Give back an exact copy of the lines in the records below, from the line that has "deck_low, deck_top, .005)" through the line that has "beam_top, .01, cap_end=False)", and nothing besides.

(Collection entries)
*** Begin section ***
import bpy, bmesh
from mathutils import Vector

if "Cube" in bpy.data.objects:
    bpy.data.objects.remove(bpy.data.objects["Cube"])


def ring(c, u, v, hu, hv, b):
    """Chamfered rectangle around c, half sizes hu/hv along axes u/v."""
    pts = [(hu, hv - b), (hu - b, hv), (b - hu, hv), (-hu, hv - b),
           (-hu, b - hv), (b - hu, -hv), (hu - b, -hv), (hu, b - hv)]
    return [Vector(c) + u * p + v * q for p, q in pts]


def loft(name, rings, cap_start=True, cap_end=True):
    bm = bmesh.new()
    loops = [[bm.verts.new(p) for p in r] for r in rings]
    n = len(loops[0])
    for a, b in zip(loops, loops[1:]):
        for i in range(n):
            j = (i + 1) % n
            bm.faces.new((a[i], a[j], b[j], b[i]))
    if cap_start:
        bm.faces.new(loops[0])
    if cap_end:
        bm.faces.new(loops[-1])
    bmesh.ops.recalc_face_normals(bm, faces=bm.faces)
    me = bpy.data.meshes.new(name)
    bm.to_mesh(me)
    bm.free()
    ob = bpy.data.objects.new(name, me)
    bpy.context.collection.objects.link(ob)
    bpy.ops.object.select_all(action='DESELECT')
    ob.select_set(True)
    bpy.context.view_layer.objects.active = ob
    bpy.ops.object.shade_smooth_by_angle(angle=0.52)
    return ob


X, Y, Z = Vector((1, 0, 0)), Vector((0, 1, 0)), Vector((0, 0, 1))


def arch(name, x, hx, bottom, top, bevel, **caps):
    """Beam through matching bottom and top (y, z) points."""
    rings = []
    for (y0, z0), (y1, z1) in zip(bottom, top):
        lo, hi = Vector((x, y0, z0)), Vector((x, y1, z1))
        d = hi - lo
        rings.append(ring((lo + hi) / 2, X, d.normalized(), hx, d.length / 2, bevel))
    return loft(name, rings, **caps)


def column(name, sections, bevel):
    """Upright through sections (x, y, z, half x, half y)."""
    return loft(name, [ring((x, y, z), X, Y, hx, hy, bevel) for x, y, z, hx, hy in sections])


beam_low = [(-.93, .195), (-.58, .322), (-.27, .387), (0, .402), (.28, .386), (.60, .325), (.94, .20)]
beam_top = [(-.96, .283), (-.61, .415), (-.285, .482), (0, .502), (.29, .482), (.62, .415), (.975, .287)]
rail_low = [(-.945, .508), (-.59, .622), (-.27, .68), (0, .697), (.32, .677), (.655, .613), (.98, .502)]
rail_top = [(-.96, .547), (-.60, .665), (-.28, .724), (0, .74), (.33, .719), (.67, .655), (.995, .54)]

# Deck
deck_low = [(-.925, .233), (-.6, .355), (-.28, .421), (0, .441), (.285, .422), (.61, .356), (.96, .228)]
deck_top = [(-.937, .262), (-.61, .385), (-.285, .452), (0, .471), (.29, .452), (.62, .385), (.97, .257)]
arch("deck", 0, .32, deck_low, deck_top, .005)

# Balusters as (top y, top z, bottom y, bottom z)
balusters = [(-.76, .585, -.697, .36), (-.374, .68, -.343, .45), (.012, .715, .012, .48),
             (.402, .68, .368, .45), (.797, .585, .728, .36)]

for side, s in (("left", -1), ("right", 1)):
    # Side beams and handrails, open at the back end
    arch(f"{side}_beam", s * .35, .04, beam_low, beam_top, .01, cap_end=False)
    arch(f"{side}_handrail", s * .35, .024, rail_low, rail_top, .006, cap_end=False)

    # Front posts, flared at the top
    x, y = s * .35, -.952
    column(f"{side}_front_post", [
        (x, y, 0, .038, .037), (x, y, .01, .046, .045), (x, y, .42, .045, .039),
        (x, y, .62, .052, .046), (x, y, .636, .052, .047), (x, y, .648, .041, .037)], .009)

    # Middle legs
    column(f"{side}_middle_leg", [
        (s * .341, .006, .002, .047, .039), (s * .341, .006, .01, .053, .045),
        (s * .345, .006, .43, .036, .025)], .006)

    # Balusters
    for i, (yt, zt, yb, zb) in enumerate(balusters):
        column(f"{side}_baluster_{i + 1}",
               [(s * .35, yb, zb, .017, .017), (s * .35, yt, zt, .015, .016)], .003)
*** End section ***
▶ _Response area_
arch("deck", 0, .32, deck_low, deck_top, .005)

# Balusters as (top y, top z, bottom y, bottom z)
balusters = [(-.76, .585, -.697, .36), (-.374, .68, -.343, .45), (.012, .715, .012, .48),
             (.402, .68, .368, .45), (.797, .585, .728, .36)]

for side, s in (("left", -1), ("right", 1)):
    # Side beams and handrails, open at the back end
    arch(f"{side}_beam", s * .35, .04, beam_low, beam_top, .01, cap_end=False)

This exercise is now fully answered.